The CM Storm Quick Fire Rapid also feels sturdy. Each key feels perfectly crafted, and I doubt it will show any signs of wear anytime soon. The keyboard is heavy, as I mentioned before, but this is true of all mechanical keyboards. What's important is that the weight in this case isn't just from the amazing keyswitches, but also from the sturdy housing around them. Even the (removable) cable is a nice thick braided cable. This is definitely a quality keyboard, despite costing far less than most other mechanical keyboards. Mechanical keyboards usually cost over $100, but this one clocks in at just $79 on Amazon, Newegg, or a number of other retail sites. It's also been rated as one of the best keyboards you can buy, regardless of price, and made Lifehacker's top 5 list of mechanical keyboards. For costing less than the rest of them, this keyboard really hits above its weight class.
I love this keyboard, I really do. The complaints I have are valid, especially those for the iPad, but they pale in comparison to the excellent typing feel this keyboard provides. It's a sturdy keyboard for office warriors and gamers alike, and will be at home on virtually every desk. I wish I could carry it with me everywhere so I never have to use an inferior keyboard again. Alas, it's too big and heavy for that. Mechanical keyboards are a bit pricy, but I recommend them to people who type a lot and want more from the experience. If you're looking to upgrade your keyboard to the best kind of keyboard, the CM Storm QuickFire Rapid with keyswitches of your choosing would make a fantastic choice. This has been one of those purchases that I definitely don't regret, and I'm very happy with it. I can't recommend a mechanical keyboard enough, and that goes double for the CM Storm QuickFire Rapid. You can find it on Amazon here.

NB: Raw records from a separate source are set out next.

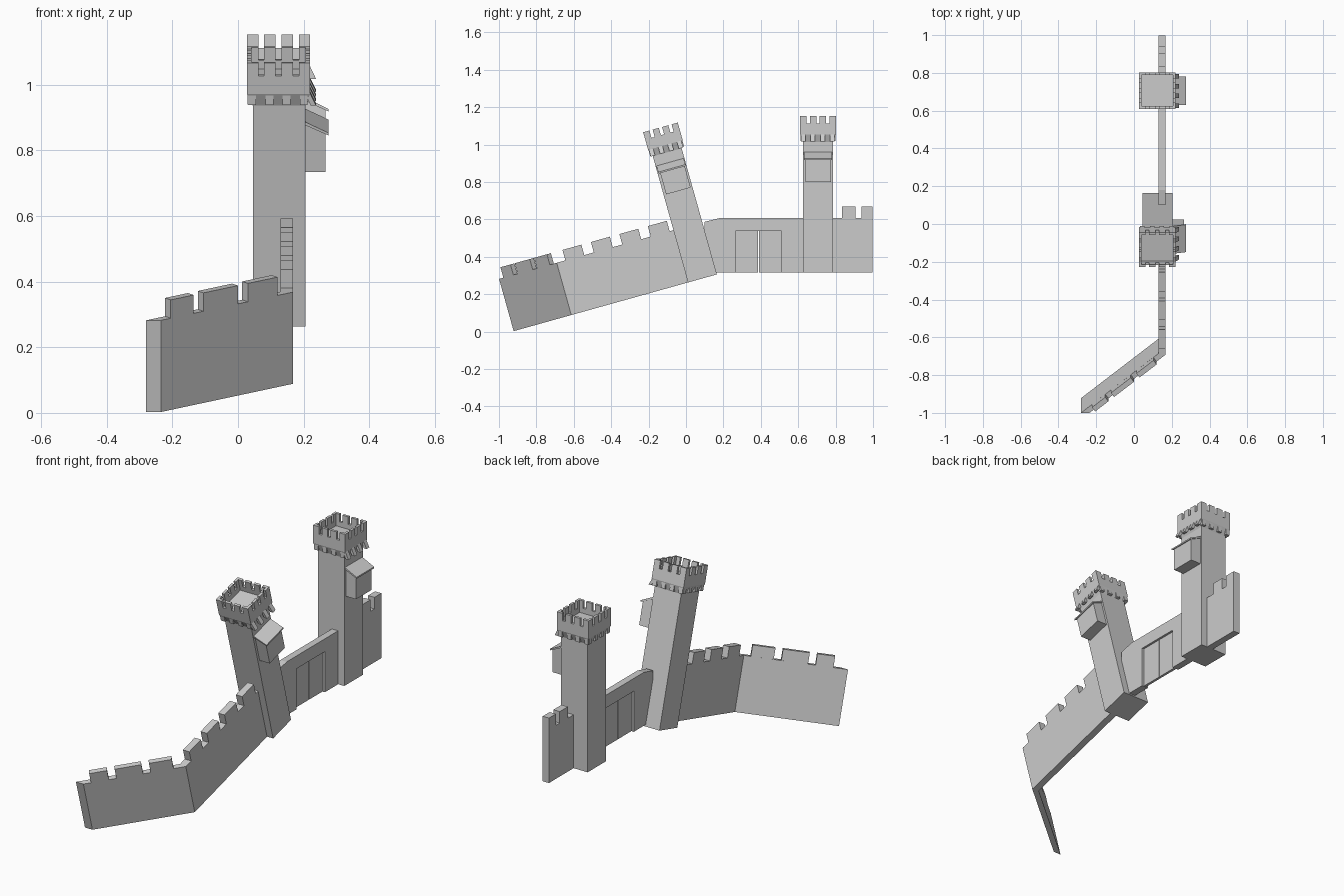
import bpy, bmesh, math
from mathutils import Matrix, Vector

cube = bpy.data.objects.get("Cube")
if cube:
    bpy.data.objects.remove(cube, do_unlink=True)

stone = bpy.data.materials.new("grey stone")
stone.use_nodes = True
stone.diffuse_color = (0.6, 0.6, 0.6, 1)
stone.node_tree.nodes["Principled BSDF"].inputs["Base Color"].default_value = (0.6, 0.6, 0.6, 1)

# Placement of the level half and of the half that slopes down to the front
LEVEL = Matrix.Translation((0, 0, 0.315))
SLOPE = Matrix.Translation((0, 0.165, 0.306)) @ Matrix.Rotation(math.radians(15.6), 4, 'X')
WALL_X0, WALL_X1 = 0.13, 0.168


def prism(bm, pts, axis, lo, hi):
    """Extrude a 2D outline along an axis; outline is the other two axes in order."""
    def at(p, d):
        c = list(p)
        c.insert("xyz".index(axis), d)
        return bm.verts.new(c)
    a = [at(p, lo) for p in pts]
    b = [at(p, hi) for p in pts]
    bm.faces.new(a)
    bm.faces.new(b[::-1])
    for i in range(len(a)):
        j = (i + 1) % len(a)
        bm.faces.new((a[j], a[i], b[i], b[j]))


def box(bm, x0, x1, y0, y1, z0, z1):
    prism(bm, [(x0, y0), (x1, y0), (x1, y1), (x0, y1)], "z", z0, z1)


def finish(bm, name, matrix):
    bmesh.ops.recalc_face_normals(bm, faces=bm.faces)
    me = bpy.data.meshes.new(name)
    bm.to_mesh(me)
    bm.free()
    me.transform(matrix)
    me.materials.append(stone)
    bpy.context.collection.objects.link(bpy.data.objects.new(name, me))


def battlement(a, b, z0, z_gap, z_top, count, gap):
    """Outline of a parapet with evenly spaced merlons."""
    w = (b - a - gap * (count - 1)) / count
    pts = [(a, z0)]
    for i in range(count):
        s = a + i * (w + gap)
        if i:
            pts.append((s, z_gap))
        pts += [(s, z_top), (s + w, z_top)]
        if i < count - 1:
            pts.append((s + w, z_gap))
    return pts + [(b, z0)]


def tower(prefix, matrix):
    x0, x1, y0, y1 = 0.045, 0.205, 0, 0.16
    hx0, hx1, hy0, hy1 = 0.027, 0.22, -0.015, 0.177
    base, top, gap_z, t = 0.74, 0.838, 0.797, 0.014

    bm = bmesh.new()
    box(bm, x0, x1, y0, y1, 0, 0.75)
    finish(bm, prefix + "_shaft", matrix)

    # Hollow battlemented head
    bm = bmesh.new()
    box(bm, hx0 + t, hx1 - t, hy0 + t, hy1 - t, base, base + 0.03)
    for y in (hy0, hy1 - t):
        prism(bm, battlement(hx0, hx1, base, gap_z, top, 4, 0.018), "y", y, y + t)
    for x in (hx0, hx1 - t):
        prism(bm, battlement(hy0, hy1, base, gap_z, top, 4, 0.018), "x", x, x + t)
    finish(bm, prefix + "_head", matrix)

    # Flared collar under the head
    bm = bmesh.new()
    low = [bm.verts.new(c) for c in ((x0, y0, .7), (x1, y0, .7), (x1, y1, .7), (x0, y1, .7))]
    up = [bm.verts.new(c) for c in ((hx0, hy0, base), (hx1, hy0, base),
                                    (hx1, hy1, base), (hx0, hy1, base))]
    bm.faces.new(low[::-1])
    bm.faces.new(up)
    for i in range(4):
        j = (i + 1) % 4
        bm.faces.new((low[i], low[j], up[j], up[i]))
    finish(bm, prefix + "_collar", matrix)

    # Corbels below the head on each side
    bm = bmesh.new()
    for i in range(4):
        sx, sy = hx0 + 0.004 + i * 0.0525, hy0 + 0.004 + i * 0.052
        for y in (hy0 + 0.002, hy1 - 0.016):
            box(bm, sx, sx + 0.024, y, y + 0.014, 0.705, base)
        box(bm, hx0 + 0.002, hx0 + 0.016, sy, sy + 0.024, 0.705, base)
        prism(bm, [(0.203, base), (hx1, base), (0.238, 0.702), (0.222, 0.702)],
              "y", sy, sy + 0.024)
    finish(bm, prefix + "_corbels", matrix)

    # Projecting side box with lean-to roof
    bm = bmesh.new()
    prism(bm, [(0.2, 0.485), (0.266, 0.485), (0.266, 0.612), (0.2, 0.642)], "y", 0.014, 0.15)
    finish(bm, prefix + "_side_box", matrix)
    bm = bmesh.new()
    prism(bm, [(0.2, 0.638), (0.276, 0.603), (0.276, 0.611), (0.2, 0.648)], "y", 0.005, 0.156)
    finish(bm, prefix + "_side_box_roof", matrix)


tower("back_tower", LEVEL @ Matrix.Translation((0, 0.625, 0)))
tower("leaning_tower", SLOPE @ Matrix.Translation((0, -0.16, 0)))

# Level wall with gate opening and two merlons at the back
bm = bmesh.new()
prism(bm, [(0.10, -0.018), (0.165, 0), (0.265, 0), (0.265, 0.222), (0.51, 0.222), (0.51, 0),
           (0.998, 0), (0.998, 0.355), (0.938, 0.355), (0.938, 0.292), (0.905, 0.292),
           (0.905, 0.355), (0.835, 0.355), (0.835, 0.292), (0.18, 0.292), (0.10, 0.272)],
      "x", WALL_X0, WALL_X1)
finish(bm, "gate_wall", LEVEL)

# Pair of recessed gate doors
for name, a, b in (("gate_door_front", 0.264, 0.386), ("gate_door_back", 0.389, 0.511)):
    bm = bmesh.new()
    box(bm, 0.142, 0.156, a, b, 0.002, 0.223)
    finish(bm, name, LEVEL)

# Sloping wall: straight run, then a run angled towards the front
CORNER, END, H, HM = -0.808, -1.128, 0.29, 0.348
bm = bmesh.new()
prism(bm, [(WALL_X0, -0.05), (WALL_X0, CORNER + 0.006), (-0.28, END), (-0.235, END),
           (WALL_X1, CORNER), (WALL_X1, -0.05)], "z", 0, H)
finish(bm, "sloping_wall", SLOPE)

bm = bmesh.new()
for i in range(4):
    s = -0.76 + i * 0.158
    box(bm, WALL_X0, WALL_X1, s, s + 0.105, H - 0.002, HM)
finish(bm, "straight_merlons", SLOPE)

# Merlons of the angled run follow its outer and inner faces
bm = bmesh.new()
along = Vector((0.403, 0.32))
outer, inner = Vector((-0.235, END)), Vector((-0.28, END))
perp = Vector((-along.y, along.x)).normalized() * 0.028
for a, b in ((-0.205, -0.135), (-0.105, 0.0), (0.03, 0.12)):
    p, q = (outer + along * ((x + 0.235) / 0.403) for x in (a, b))
    prism(bm, [tuple(p), tuple(q), tuple(q + perp), tuple(p + perp)], "z", H - 0.002, HM)
finish(bm, "angled_merlons", SLOPE)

My Rating: 4.5 / 5
Nearly perfect. Issues with Mac OS and iOS detract from an otherwise sublime experience.